* [Exercise description] If a line in the data below contains the word "faces", copy it out.

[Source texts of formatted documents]
※ ※ ※

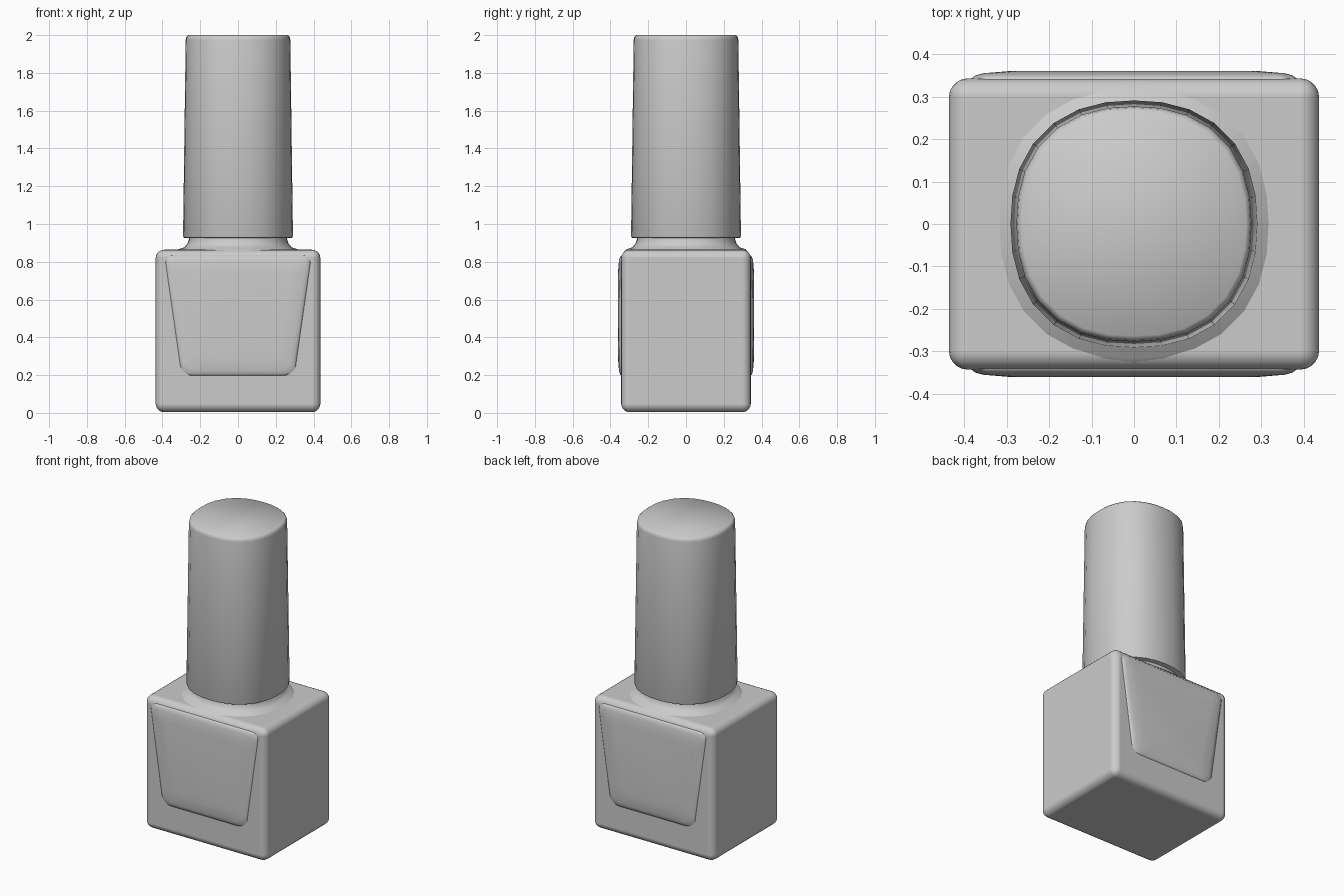
import bpy, bmesh, math

cube = bpy.data.objects.get("Cube")
if cube:
    bpy.data.objects.remove(cube)

GREY = (0.6, 0.6, 0.6, 1.0)
mat = bpy.data.materials.new("plain grey")
mat.use_nodes = True
mat.diffuse_color = GREY
mat.node_tree.nodes["Principled BSDF"].inputs["Base Color"].default_value = GREY


def loft(name, rings, angle=50):
    """Skin a list of equal-length point rings and cap both ends."""
    bm = bmesh.new()
    loops = [[bm.verts.new(p) for p in ring] for ring in rings]
    n = len(loops[0])
    for a, b in zip(loops, loops[1:]):
        for i in range(n):
            j = (i + 1) % n
            bm.faces.new((a[i], a[j], b[j], b[i]))
    bm.faces.new(loops[0][::-1])
    bm.faces.new(loops[-1])
    bmesh.ops.recalc_face_normals(bm, faces=bm.faces)
    mesh = bpy.data.meshes.new(name)
    bm.to_mesh(mesh)
    bm.free()
    mesh.materials.append(mat)
    ob = bpy.data.objects.new(name, mesh)
    bpy.context.collection.objects.link(ob)
    smooth(ob, angle)
    return ob


def smooth(ob, angle):
    bpy.ops.object.select_all(action='DESELECT')
    ob.select_set(True)
    bpy.context.view_layer.objects.active = ob
    bpy.ops.object.shade_smooth_by_angle(angle=math.radians(angle))


def squircle(r, z, power=2.3, n=28):
    """Slightly squared circle."""
    pts = []
    for i in range(n):
        t = 2 * math.pi * i / n
        c, s = math.cos(t), math.sin(t)
        k = r / (abs(c) ** power + abs(s) ** power) ** (1 / power)
        pts.append((k * c, k * s, z))
    return pts


def panel_ring(inset, y):
    """Rounded outline, wider at the top than at the bottom."""
    bottom, top = 0.195 + inset, 0.835 - inset
    pts = []
    corners = [(1, bottom, 0.31, -90, 0.07), (1, top, 0.385, 0, 0.04),
               (-1, top, 0.385, 90, 0.04), (-1, bottom, 0.31, 180, 0.07)]
    for sx, z, half, start, rad in corners:
        cx = sx * (half - inset - rad)
        cz = z + rad if z == bottom else z - rad
        for k in range(7):
            a = math.radians(start + 15 * k)
            pts.append((cx + rad * math.cos(a), y, cz + rad * math.sin(a)))
    return pts


# Glass bottle: rounded block
bpy.ops.mesh.primitive_cube_add(size=1, location=(0, 0, 0.435))
bottle = bpy.context.object
bottle.name = "bottle"
bottle.scale = (0.872, 0.686, 0.86)
bpy.ops.object.transform_apply(location=False, rotation=False, scale=True)
bottle.data.materials.append(mat)
bevel = bottle.modifiers.new("rounded edges", 'BEVEL')
bevel.width = 0.045
bevel.segments = 5
bevel.harden_normals = True
smooth(bottle, 50)

# Raised panels on front and back
for name, side in (("front_panel", -1), ("back_panel", 1)):
    steps = [(0, 0.33), (0.002, 0.343), (0.012, 0.35), (0.03, 0.355), (0.09, 0.36)]
    loft(name, [panel_ring(i, side * y) for i, y in steps])

# Flared neck
neck = [(0.33, 0.85), (0.315, 0.866), (0.285, 0.876), (0.268, 0.895),
        (0.26, 0.92), (0.26, 0.96)]
loft("neck", [squircle(r, z) for r, z in neck])

# Tapered cap
cap = [(0.278, 0.925), (0.288, 0.928), (0.291, 0.936), (0.277, 1.975),
       (0.274, 1.99), (0.264, 2.0)]
loft("cap", [squircle(r, z) for r, z in cap])

for ob in bpy.context.scene.objects:
    if ob.name == "bottle":
        ob.location.z = 0.434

※ ※ ※

* [Task output]
            bm.faces.new((a[i], a[j], b[j], b[i]))
    bm.faces.new(loops[0][::-1])
    bm.faces.new(loops[-1])
    bmesh.ops.recalc_face_normals(bm, faces=bm.faces)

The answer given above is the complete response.